### Instructions for the task:
The entries below contain a stretch that opens with the line containing "points += [(x" and closes with the line containing "obj = bpy.data.objects.new(name, mesh)"; set down that stretch exactly, both ends included, and nothing else.

(Dataset entries)
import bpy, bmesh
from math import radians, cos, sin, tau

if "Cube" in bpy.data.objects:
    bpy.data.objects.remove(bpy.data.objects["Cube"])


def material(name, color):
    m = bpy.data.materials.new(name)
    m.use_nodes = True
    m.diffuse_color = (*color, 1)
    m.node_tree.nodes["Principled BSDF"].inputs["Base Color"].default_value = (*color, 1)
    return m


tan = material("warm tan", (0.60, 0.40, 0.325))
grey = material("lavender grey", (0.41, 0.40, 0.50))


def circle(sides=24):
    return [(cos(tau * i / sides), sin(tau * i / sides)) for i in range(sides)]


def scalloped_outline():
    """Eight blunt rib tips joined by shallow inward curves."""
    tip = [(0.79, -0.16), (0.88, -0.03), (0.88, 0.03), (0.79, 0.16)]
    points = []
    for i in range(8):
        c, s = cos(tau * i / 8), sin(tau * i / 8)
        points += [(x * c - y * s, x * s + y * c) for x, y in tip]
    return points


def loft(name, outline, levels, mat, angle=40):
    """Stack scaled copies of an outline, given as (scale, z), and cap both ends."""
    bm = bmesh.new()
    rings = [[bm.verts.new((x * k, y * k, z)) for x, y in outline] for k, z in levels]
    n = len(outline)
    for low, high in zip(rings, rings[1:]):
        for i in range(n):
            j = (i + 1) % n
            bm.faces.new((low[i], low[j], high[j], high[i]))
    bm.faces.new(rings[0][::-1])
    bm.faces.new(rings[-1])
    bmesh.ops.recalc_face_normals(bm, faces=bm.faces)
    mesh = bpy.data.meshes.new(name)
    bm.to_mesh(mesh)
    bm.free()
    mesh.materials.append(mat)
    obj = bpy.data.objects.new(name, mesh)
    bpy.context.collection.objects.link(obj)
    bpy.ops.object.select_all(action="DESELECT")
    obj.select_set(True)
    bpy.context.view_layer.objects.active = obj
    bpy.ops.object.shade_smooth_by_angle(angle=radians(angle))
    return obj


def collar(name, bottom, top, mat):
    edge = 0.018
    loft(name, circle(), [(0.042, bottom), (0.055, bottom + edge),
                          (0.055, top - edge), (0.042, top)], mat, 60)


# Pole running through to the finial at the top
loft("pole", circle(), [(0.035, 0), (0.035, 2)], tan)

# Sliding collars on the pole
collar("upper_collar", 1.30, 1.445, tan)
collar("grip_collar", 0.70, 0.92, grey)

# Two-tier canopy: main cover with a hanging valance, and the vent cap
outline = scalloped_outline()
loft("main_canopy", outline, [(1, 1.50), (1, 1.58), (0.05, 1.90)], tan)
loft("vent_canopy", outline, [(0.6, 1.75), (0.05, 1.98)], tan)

### Result:
        points += [(x * c - y * s, x * s + y * c) for x, y in tip]
    return points


def loft(name, outline, levels, mat, angle=40):
    """Stack scaled copies of an outline, given as (scale, z), and cap both ends."""
    bm = bmesh.new()
    rings = [[bm.verts.new((x * k, y * k, z)) for x, y in outline] for k, z in levels]
    n = len(outline)
    for low, high in zip(rings, rings[1:]):
        for i in range(n):
            j = (i + 1) % n
            bm.faces.new((low[i], low[j], high[j], high[i]))
    bm.faces.new(rings[0][::-1])
    bm.faces.new(rings[-1])
    bmesh.ops.recalc_face_normals(bm, faces=bm.faces)
    mesh = bpy.data.meshes.new(name)
    bm.to_mesh(mesh)
    bm.free()
    mesh.materials.append(mat)
    obj = bpy.data.objects.new(name, mesh)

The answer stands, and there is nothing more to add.